■ Document images with source code ■
--- START ---

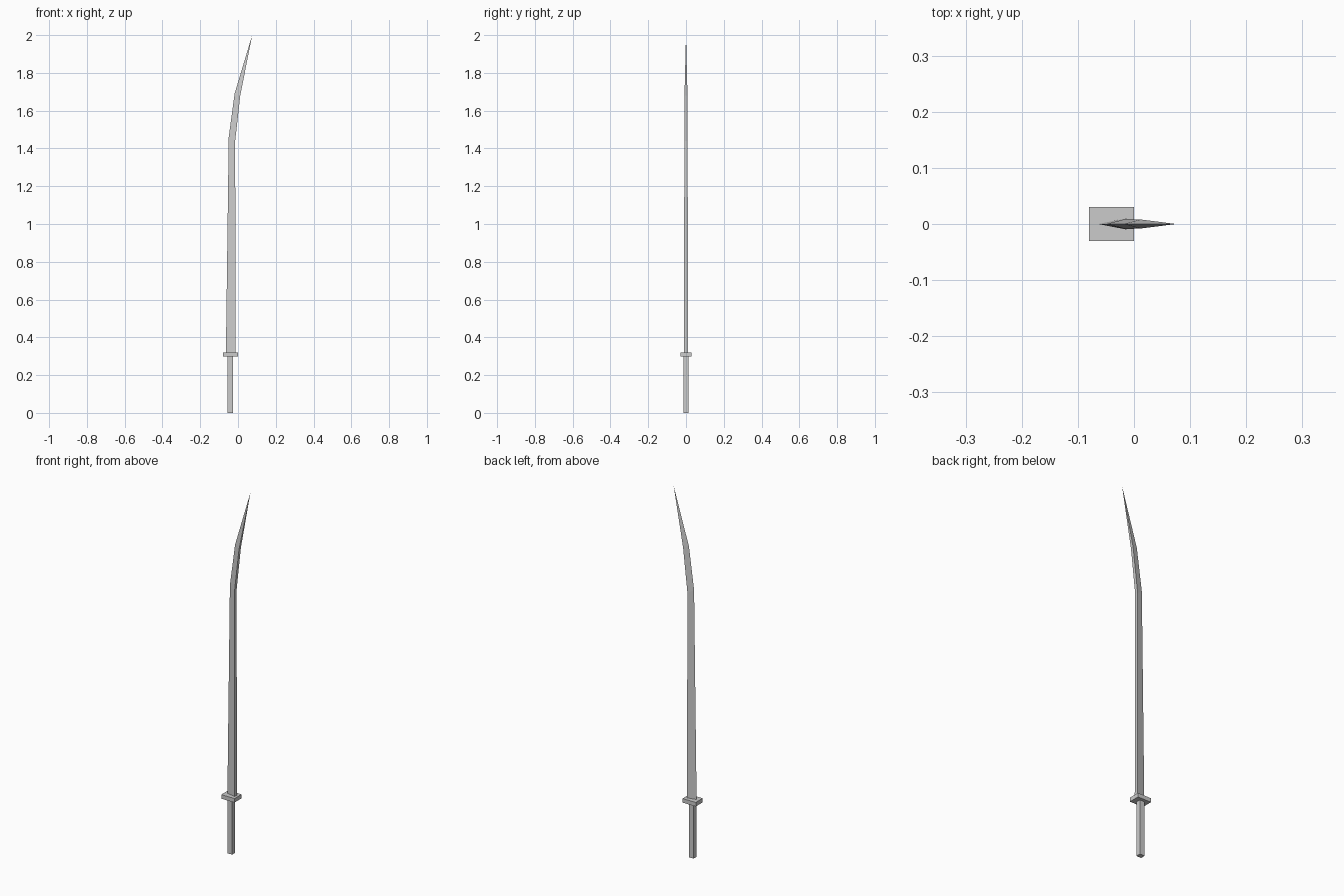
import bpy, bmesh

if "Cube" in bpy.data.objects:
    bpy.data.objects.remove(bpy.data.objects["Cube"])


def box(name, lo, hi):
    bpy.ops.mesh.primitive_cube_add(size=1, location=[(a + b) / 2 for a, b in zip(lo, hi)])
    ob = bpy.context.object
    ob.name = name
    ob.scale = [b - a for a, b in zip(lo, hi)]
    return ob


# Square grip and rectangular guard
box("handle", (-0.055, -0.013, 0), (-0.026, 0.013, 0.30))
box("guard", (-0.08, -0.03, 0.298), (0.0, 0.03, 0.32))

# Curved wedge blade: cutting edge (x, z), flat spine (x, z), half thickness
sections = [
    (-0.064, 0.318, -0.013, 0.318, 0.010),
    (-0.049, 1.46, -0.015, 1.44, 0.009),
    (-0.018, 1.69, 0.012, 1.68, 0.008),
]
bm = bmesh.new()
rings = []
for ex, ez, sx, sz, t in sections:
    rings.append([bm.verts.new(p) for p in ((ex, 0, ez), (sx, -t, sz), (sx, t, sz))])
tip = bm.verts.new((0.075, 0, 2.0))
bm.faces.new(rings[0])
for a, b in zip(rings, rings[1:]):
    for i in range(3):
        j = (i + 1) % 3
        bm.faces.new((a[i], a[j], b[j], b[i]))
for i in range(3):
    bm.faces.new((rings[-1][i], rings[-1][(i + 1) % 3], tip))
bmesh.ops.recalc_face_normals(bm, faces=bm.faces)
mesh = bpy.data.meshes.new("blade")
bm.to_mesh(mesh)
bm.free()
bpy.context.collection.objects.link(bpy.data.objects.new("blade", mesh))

--- END ---
--- START ---

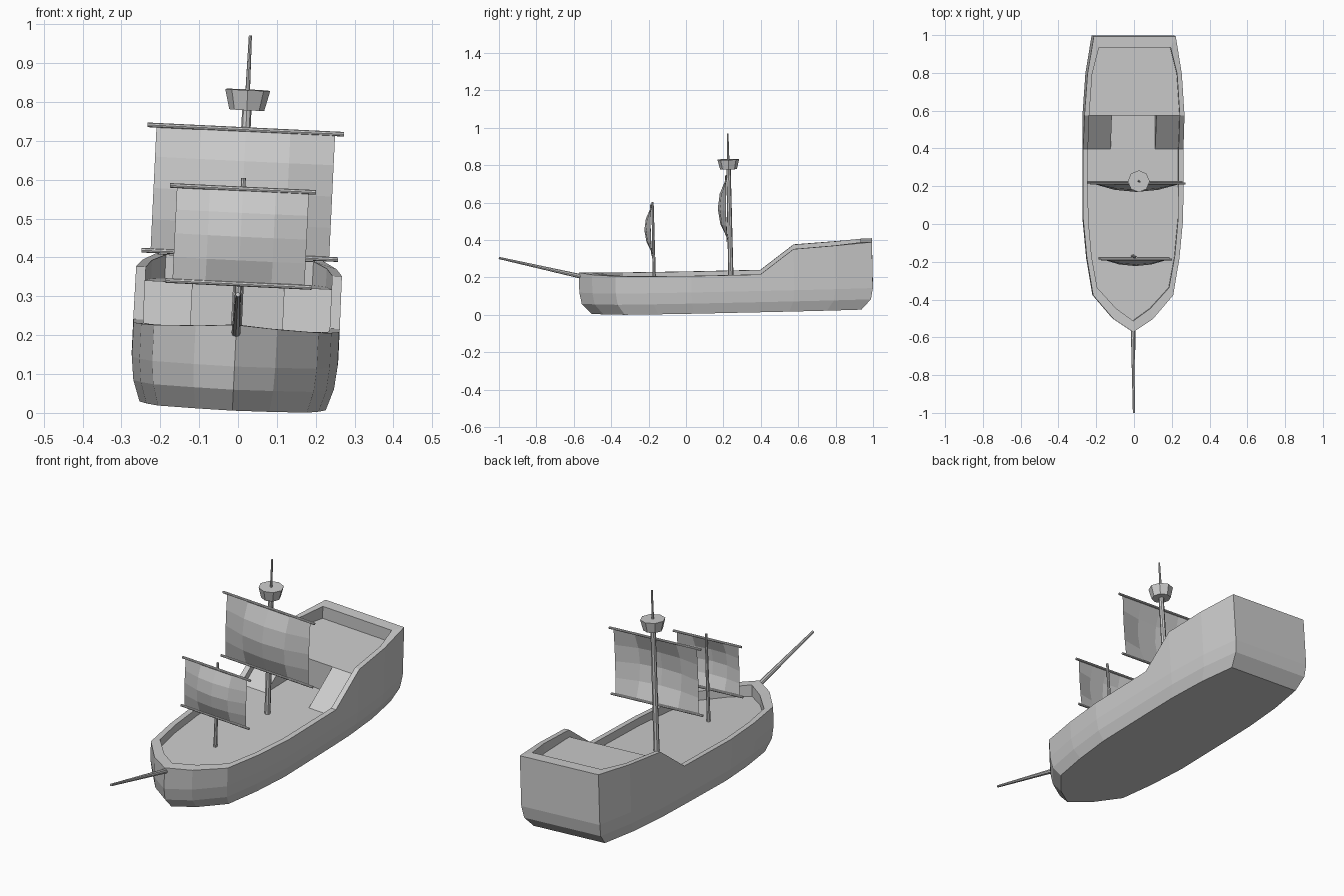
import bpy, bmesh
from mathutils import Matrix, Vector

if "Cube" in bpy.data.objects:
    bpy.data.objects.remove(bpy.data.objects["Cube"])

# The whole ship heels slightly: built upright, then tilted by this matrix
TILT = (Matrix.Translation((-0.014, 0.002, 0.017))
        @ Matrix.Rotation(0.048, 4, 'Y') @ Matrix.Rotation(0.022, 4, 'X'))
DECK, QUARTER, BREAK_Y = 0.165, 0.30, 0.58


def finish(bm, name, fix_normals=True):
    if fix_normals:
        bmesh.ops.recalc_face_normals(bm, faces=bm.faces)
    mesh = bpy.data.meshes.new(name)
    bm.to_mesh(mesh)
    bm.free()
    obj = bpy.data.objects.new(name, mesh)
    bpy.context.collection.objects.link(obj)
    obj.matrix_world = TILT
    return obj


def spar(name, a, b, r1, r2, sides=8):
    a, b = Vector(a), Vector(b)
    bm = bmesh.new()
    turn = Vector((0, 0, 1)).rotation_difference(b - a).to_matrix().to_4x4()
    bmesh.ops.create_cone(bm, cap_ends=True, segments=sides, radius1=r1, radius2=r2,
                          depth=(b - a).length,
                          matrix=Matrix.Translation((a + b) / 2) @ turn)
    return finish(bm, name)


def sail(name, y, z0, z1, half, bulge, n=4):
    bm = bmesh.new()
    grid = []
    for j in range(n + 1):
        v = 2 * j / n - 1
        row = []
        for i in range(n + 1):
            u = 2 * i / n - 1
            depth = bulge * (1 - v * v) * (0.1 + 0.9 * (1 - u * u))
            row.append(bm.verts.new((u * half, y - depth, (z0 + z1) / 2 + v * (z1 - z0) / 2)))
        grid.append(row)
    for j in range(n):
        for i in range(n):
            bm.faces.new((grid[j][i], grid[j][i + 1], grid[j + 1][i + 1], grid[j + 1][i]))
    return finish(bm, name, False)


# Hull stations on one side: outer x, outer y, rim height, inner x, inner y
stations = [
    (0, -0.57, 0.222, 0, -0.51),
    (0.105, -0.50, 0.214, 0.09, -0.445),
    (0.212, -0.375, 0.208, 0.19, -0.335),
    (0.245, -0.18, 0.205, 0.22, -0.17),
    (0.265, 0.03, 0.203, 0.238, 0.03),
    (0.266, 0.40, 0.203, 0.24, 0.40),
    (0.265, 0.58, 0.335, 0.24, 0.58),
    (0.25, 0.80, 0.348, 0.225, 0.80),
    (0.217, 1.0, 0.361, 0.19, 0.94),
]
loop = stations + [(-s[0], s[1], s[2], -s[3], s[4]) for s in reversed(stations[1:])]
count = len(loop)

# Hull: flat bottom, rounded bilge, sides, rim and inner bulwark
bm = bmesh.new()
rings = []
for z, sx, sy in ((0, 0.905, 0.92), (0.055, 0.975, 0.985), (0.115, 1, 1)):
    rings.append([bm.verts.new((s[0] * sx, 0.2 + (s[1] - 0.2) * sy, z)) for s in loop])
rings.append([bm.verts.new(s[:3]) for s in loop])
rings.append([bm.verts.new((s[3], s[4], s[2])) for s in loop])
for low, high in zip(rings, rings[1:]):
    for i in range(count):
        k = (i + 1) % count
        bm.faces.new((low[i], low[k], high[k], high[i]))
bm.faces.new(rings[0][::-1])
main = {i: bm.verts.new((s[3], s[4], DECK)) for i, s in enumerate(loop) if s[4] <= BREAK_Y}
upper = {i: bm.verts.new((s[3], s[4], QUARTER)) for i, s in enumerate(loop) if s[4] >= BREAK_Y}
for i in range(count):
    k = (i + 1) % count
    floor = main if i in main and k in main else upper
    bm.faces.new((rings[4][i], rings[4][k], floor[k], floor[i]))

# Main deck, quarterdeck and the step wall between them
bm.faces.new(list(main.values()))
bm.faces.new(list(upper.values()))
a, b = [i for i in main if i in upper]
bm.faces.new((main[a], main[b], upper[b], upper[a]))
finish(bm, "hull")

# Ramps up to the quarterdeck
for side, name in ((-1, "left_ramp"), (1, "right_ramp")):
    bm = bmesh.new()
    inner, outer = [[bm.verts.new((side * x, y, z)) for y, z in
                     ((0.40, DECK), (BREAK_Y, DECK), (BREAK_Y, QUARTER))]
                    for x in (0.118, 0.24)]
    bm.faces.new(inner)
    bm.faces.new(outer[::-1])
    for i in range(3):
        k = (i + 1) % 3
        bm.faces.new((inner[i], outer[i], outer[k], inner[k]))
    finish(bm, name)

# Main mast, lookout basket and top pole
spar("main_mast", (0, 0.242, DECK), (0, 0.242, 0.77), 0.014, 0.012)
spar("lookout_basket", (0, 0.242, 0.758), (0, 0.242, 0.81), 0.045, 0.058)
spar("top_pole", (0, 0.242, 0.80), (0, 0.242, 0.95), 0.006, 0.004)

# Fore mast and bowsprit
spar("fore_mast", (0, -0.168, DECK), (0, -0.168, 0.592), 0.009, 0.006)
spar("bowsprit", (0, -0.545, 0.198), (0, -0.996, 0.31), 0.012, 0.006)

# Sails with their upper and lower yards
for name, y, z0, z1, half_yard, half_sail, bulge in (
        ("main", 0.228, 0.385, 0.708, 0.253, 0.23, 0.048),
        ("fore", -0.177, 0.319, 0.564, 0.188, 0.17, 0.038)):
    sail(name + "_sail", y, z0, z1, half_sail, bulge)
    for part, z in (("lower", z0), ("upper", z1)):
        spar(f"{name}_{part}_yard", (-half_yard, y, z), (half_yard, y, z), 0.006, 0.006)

--- END ---
--- START ---

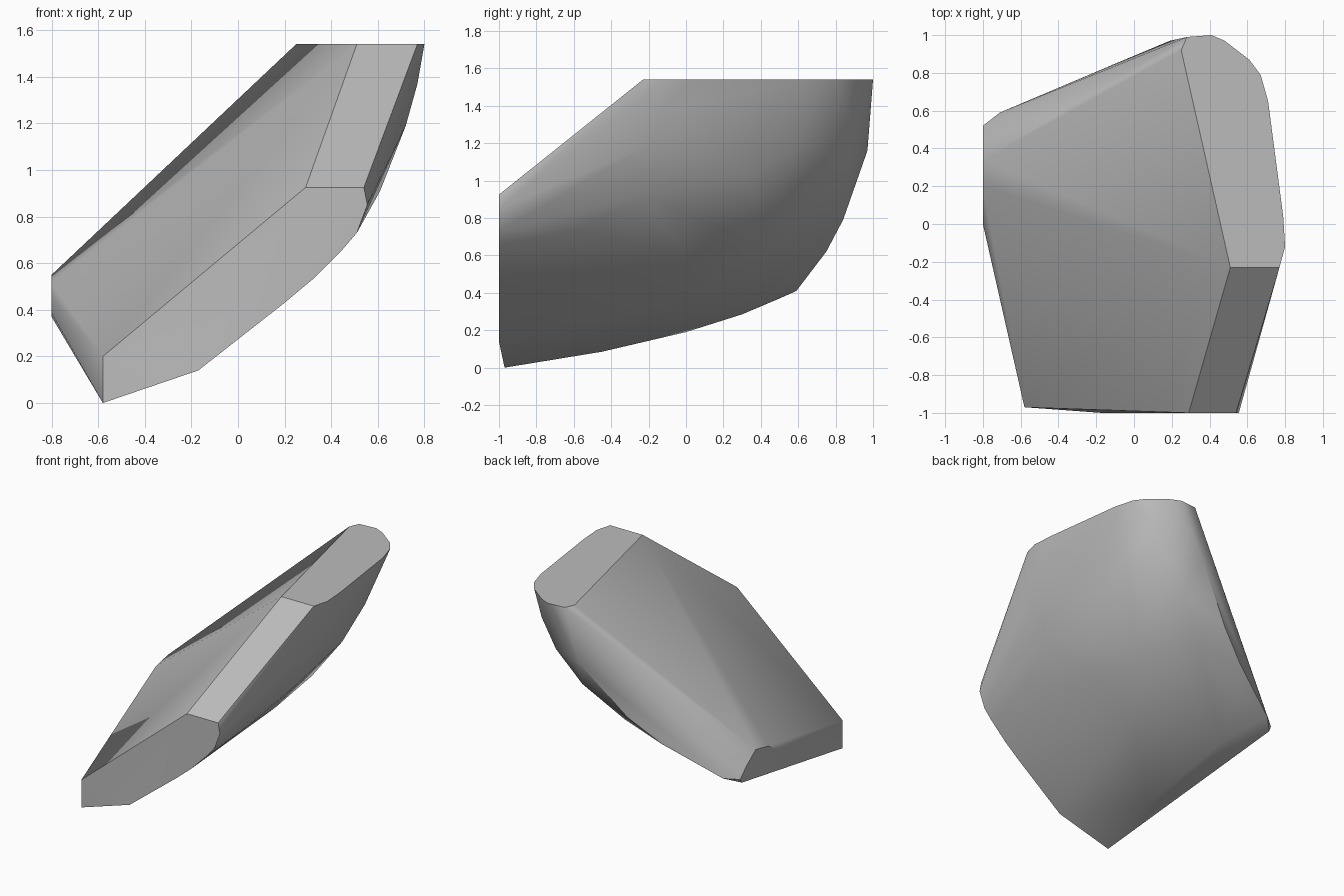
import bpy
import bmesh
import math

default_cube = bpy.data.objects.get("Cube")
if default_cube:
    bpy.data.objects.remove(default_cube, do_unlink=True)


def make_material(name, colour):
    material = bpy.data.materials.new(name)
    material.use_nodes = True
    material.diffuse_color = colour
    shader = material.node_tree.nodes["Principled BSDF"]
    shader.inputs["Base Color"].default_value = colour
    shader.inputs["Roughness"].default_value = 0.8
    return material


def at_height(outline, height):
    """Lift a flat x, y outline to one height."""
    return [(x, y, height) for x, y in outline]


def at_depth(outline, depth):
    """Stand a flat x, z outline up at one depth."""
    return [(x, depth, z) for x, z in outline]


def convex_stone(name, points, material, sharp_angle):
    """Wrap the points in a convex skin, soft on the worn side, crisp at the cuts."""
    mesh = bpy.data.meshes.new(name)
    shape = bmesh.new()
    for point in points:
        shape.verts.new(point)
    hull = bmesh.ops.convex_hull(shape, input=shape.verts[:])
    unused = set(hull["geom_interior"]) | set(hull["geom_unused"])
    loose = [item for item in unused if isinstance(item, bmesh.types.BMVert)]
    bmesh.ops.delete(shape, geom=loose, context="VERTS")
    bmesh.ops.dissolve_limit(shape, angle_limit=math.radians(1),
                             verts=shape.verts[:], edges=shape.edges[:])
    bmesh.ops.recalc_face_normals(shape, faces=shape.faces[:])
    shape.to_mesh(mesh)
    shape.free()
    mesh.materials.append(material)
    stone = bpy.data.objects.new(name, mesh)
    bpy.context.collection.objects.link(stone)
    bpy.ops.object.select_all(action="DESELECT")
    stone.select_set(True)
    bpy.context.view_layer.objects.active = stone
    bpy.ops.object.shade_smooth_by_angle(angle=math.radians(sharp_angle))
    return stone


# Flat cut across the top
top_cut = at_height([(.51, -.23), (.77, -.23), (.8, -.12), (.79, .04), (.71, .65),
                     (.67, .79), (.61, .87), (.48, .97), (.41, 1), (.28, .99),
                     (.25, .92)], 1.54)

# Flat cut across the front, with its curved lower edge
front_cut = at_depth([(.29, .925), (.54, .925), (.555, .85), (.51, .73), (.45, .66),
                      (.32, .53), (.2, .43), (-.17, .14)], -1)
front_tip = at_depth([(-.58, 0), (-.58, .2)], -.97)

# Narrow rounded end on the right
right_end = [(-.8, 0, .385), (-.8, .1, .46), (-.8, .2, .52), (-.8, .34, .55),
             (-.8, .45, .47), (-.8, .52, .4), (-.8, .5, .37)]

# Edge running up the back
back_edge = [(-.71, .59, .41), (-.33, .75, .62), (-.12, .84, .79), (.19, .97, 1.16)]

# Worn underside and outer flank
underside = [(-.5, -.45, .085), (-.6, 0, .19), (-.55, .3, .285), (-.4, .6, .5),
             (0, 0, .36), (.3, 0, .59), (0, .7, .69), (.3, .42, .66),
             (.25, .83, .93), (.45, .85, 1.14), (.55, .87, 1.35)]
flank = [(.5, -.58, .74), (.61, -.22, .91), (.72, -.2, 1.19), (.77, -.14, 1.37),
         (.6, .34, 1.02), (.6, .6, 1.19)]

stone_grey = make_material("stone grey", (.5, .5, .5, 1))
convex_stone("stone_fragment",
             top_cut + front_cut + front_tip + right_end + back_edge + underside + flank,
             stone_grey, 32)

--- END ---

Copy out, from the data above, each line where the string "return" is present.

    return ob
    return obj
    return finish(bm, name)
    return finish(bm, name, False)
    return material
    return [(x, y, height) for x, y in outline]
    return [(x, depth, z) for x, z in outline]
    return stone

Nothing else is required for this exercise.